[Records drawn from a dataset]
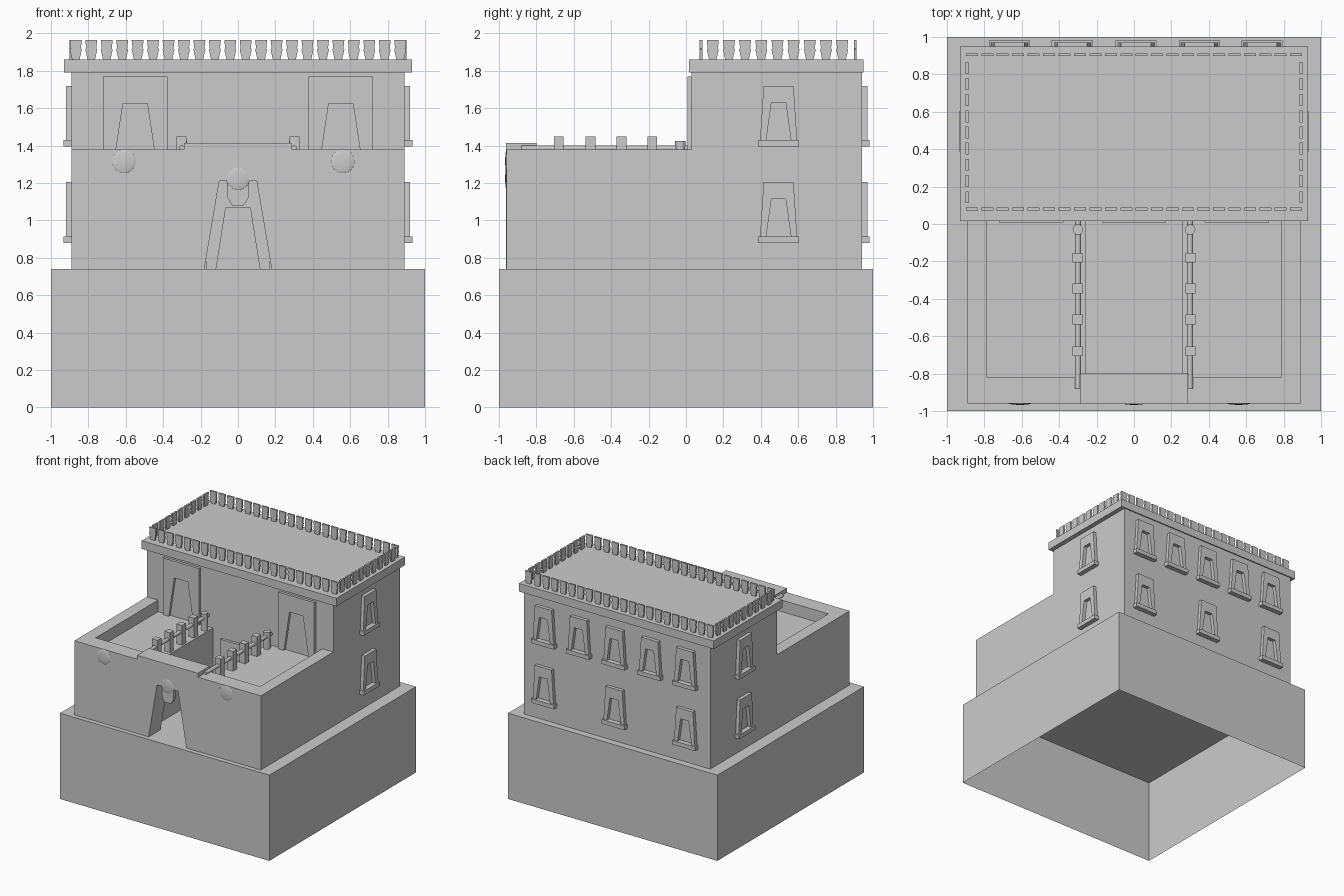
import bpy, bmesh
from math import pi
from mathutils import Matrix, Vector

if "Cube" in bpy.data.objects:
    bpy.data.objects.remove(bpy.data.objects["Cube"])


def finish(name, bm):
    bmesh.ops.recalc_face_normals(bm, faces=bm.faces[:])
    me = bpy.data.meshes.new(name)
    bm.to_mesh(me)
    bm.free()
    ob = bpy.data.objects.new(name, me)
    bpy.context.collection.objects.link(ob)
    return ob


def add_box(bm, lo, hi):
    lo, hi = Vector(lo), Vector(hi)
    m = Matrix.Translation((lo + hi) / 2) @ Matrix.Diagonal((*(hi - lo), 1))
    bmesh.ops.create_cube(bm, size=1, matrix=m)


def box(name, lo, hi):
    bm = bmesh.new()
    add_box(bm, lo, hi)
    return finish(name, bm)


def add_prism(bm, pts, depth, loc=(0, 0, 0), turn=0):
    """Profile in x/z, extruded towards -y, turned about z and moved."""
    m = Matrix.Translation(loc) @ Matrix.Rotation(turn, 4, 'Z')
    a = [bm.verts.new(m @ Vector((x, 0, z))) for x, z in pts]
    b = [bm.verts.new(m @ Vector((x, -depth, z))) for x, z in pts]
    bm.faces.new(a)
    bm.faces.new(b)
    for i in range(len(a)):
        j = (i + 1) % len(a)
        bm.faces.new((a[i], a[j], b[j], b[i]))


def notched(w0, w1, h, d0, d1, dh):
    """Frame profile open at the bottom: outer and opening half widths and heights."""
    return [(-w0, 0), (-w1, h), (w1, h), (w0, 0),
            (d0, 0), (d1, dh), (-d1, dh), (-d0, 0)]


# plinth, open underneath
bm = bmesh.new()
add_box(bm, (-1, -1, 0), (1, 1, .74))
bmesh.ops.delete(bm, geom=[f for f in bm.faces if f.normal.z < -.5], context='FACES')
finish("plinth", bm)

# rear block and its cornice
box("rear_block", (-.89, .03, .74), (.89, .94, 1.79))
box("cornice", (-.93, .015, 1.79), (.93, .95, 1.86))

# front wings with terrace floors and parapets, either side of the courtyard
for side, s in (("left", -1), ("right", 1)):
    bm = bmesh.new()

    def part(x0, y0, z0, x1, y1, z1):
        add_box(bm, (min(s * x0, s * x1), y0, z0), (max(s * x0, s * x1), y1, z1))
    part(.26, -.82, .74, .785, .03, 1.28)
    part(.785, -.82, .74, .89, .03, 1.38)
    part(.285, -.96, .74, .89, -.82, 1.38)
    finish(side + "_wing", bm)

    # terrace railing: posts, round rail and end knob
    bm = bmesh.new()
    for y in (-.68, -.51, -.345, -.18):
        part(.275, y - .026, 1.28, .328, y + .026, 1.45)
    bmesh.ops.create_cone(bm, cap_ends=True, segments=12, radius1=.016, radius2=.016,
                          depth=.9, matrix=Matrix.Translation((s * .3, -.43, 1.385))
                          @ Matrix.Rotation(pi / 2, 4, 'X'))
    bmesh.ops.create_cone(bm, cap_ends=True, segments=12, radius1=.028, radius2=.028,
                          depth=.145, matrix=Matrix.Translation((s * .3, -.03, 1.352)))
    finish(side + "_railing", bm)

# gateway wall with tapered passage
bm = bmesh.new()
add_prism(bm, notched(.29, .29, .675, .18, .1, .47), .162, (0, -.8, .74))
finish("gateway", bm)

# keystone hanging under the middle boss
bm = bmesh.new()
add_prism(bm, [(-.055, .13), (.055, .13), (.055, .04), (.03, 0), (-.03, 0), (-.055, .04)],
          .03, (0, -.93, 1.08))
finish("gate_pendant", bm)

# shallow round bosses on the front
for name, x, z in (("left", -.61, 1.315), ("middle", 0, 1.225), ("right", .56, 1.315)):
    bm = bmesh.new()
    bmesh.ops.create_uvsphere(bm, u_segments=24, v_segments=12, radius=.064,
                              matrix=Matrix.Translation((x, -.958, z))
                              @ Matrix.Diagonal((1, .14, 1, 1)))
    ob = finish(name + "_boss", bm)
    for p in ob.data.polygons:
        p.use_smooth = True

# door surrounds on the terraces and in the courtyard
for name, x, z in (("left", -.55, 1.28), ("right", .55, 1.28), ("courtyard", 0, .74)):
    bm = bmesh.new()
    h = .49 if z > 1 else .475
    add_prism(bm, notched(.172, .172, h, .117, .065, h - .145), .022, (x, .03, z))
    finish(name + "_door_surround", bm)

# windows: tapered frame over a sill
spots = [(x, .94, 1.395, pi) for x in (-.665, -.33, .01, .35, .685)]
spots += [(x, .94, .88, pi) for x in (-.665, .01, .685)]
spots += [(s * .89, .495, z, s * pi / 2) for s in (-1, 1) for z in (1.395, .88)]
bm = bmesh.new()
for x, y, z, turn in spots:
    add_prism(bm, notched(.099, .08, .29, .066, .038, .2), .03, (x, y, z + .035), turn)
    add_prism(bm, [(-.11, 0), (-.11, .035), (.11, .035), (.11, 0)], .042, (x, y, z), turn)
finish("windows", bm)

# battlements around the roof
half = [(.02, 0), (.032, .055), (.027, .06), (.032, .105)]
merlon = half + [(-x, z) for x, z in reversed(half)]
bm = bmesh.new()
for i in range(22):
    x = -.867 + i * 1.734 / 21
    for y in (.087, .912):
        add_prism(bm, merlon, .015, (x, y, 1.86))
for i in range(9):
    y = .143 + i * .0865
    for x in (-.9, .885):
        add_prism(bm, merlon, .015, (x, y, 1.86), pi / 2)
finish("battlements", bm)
---
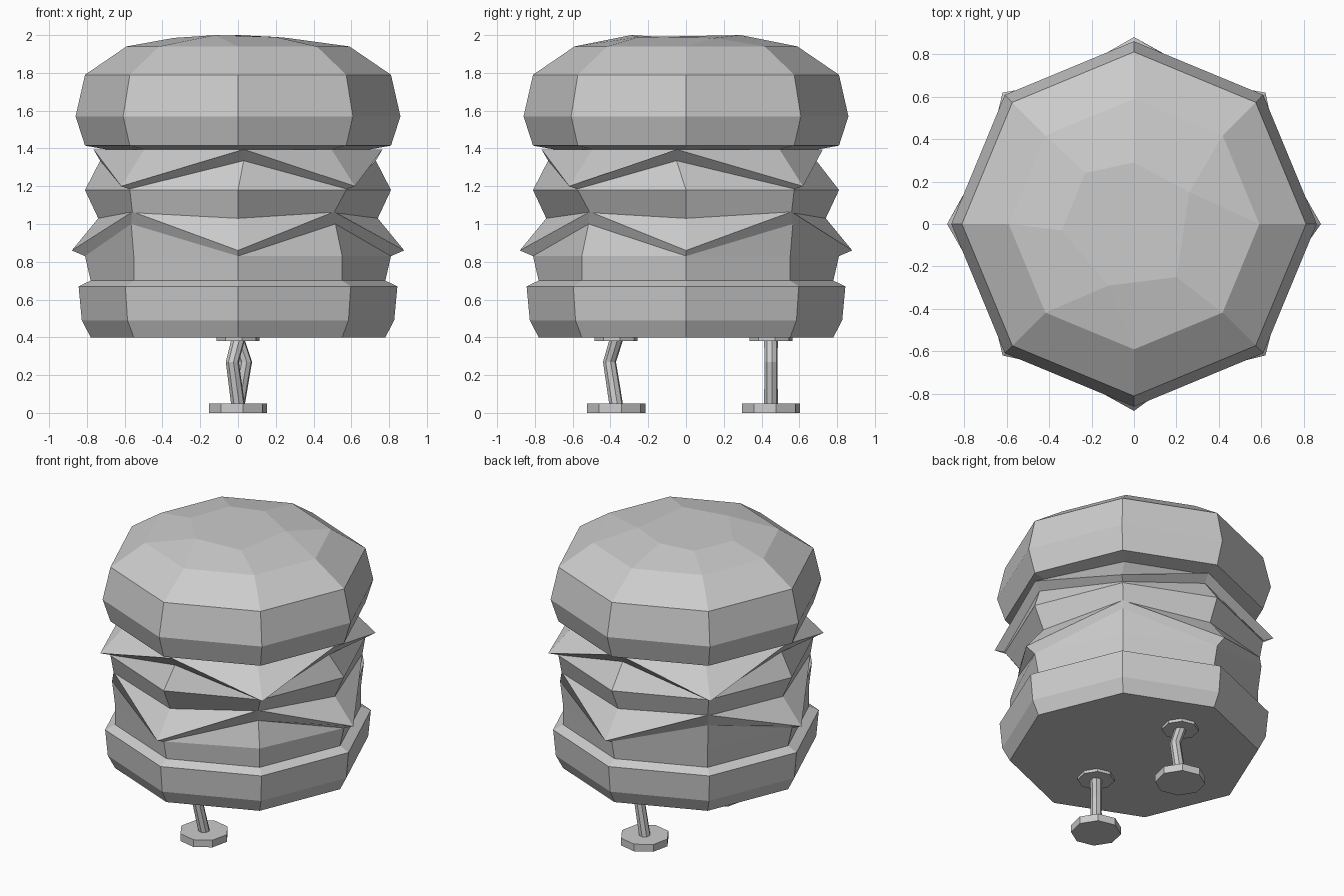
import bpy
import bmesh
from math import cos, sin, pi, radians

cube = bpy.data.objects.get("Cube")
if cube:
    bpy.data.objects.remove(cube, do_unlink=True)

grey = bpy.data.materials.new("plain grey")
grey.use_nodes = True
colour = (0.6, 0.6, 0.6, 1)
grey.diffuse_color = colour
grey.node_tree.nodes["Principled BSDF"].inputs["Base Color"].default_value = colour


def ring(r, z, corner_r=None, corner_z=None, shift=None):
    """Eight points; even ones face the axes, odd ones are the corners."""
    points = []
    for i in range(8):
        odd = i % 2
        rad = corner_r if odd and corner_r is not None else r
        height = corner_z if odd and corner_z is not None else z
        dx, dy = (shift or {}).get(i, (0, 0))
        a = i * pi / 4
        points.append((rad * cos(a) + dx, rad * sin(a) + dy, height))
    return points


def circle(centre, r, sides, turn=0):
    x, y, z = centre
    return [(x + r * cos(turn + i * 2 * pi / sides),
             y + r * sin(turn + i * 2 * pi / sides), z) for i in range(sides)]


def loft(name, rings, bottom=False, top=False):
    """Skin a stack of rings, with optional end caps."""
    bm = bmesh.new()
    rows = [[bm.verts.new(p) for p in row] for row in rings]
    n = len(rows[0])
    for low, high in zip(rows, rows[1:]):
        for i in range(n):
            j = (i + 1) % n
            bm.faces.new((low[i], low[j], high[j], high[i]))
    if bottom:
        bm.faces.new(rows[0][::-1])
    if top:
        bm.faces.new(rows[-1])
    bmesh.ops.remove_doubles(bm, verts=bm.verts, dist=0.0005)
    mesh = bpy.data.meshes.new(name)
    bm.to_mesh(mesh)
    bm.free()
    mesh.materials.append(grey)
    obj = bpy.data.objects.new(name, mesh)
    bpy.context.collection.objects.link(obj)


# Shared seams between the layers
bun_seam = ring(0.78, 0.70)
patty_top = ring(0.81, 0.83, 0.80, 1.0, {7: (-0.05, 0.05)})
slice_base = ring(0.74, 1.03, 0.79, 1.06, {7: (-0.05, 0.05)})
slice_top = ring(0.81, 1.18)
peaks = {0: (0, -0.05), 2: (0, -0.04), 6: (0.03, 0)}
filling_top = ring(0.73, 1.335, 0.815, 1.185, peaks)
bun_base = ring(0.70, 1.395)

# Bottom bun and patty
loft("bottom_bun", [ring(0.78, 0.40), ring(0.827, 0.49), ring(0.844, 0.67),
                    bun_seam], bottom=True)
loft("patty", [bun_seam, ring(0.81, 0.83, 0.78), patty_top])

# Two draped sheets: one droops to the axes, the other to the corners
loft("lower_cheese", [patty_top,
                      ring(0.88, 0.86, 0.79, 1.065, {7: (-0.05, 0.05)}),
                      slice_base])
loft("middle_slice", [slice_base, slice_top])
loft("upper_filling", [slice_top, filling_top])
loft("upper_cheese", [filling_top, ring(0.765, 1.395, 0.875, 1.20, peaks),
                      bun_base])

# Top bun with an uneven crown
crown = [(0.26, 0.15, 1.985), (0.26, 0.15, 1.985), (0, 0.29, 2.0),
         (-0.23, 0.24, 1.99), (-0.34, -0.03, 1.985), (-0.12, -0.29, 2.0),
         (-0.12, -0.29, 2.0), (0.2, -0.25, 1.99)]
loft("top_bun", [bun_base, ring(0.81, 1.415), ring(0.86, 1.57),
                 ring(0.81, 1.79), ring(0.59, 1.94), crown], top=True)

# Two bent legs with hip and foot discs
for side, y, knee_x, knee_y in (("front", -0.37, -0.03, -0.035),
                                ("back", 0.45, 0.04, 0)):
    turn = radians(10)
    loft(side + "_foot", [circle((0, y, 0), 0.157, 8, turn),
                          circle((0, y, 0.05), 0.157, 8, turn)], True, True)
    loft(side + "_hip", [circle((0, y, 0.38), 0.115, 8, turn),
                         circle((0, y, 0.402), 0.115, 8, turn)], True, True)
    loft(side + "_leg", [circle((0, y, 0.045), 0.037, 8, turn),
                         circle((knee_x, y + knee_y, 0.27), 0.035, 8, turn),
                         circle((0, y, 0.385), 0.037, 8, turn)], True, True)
---
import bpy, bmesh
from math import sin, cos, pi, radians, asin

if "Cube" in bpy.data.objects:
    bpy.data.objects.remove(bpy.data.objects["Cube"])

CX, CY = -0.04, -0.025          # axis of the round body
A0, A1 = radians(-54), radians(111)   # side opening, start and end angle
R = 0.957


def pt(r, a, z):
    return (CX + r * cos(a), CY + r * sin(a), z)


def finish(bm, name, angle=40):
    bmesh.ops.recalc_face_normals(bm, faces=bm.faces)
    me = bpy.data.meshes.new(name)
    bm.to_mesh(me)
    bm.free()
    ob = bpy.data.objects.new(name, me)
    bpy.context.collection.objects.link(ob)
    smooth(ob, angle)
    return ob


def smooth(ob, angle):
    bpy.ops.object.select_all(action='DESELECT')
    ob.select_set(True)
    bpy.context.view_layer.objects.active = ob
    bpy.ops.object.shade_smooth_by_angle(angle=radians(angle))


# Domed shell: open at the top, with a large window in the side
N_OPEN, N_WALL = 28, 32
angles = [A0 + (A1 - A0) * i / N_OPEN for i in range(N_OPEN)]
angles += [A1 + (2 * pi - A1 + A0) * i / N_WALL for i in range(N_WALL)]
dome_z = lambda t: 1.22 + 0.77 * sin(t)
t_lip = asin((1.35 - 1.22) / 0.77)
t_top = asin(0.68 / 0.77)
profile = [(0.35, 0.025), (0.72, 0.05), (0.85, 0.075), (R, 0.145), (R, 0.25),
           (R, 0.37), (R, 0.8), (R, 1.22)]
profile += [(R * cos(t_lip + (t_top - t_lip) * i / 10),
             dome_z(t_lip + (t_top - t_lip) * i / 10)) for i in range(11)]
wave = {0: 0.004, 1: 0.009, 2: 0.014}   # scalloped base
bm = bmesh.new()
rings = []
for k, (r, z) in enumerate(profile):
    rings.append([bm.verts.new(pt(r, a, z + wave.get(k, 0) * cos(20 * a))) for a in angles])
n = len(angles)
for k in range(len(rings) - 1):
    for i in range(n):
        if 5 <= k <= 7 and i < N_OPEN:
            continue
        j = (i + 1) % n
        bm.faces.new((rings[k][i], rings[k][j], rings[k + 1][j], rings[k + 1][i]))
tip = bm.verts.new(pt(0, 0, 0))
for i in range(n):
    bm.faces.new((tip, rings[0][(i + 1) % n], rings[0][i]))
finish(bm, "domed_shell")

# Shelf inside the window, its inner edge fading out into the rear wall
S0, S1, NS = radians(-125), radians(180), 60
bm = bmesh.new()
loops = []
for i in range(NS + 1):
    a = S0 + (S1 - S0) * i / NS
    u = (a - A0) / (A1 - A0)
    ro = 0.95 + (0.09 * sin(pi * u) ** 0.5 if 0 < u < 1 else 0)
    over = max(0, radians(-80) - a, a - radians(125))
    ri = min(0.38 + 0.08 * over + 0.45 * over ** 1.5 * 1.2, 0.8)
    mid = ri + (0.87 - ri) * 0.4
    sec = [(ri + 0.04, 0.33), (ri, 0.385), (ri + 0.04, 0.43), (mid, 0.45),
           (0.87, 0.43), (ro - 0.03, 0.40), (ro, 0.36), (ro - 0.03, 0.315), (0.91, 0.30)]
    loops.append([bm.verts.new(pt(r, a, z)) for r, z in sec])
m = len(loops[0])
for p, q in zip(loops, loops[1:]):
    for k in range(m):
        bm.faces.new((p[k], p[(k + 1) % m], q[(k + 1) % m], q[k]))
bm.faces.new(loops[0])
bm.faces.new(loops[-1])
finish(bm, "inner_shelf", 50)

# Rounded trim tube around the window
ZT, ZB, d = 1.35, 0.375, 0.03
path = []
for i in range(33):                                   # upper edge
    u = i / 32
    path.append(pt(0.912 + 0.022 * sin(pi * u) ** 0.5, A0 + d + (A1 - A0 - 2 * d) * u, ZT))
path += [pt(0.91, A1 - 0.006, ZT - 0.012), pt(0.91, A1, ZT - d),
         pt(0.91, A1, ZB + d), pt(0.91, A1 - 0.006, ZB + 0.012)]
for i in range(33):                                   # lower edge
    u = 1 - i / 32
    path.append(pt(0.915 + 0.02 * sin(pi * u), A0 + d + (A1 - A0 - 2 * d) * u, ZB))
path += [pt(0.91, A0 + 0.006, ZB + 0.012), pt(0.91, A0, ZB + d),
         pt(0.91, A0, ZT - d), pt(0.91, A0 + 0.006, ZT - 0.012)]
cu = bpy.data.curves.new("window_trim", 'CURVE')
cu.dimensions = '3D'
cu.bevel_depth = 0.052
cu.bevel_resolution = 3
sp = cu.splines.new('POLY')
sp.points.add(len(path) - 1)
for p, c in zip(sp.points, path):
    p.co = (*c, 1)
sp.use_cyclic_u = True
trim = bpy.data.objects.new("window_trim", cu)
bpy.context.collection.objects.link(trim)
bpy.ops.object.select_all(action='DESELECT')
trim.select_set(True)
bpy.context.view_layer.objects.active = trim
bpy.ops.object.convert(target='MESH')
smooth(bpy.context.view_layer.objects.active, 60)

ABOUT THIS TASK - Which lines of the data contain the word "with"? Copy each one.

TASK OUTPUT -
# front wings with terrace floors and parapets, either side of the courtyard
# gateway wall with tapered passage
    """Skin a stack of rings, with optional end caps."""
# Top bun with an uneven crown
# Two bent legs with hip and foot discs
# Domed shell: open at the top, with a large window in the side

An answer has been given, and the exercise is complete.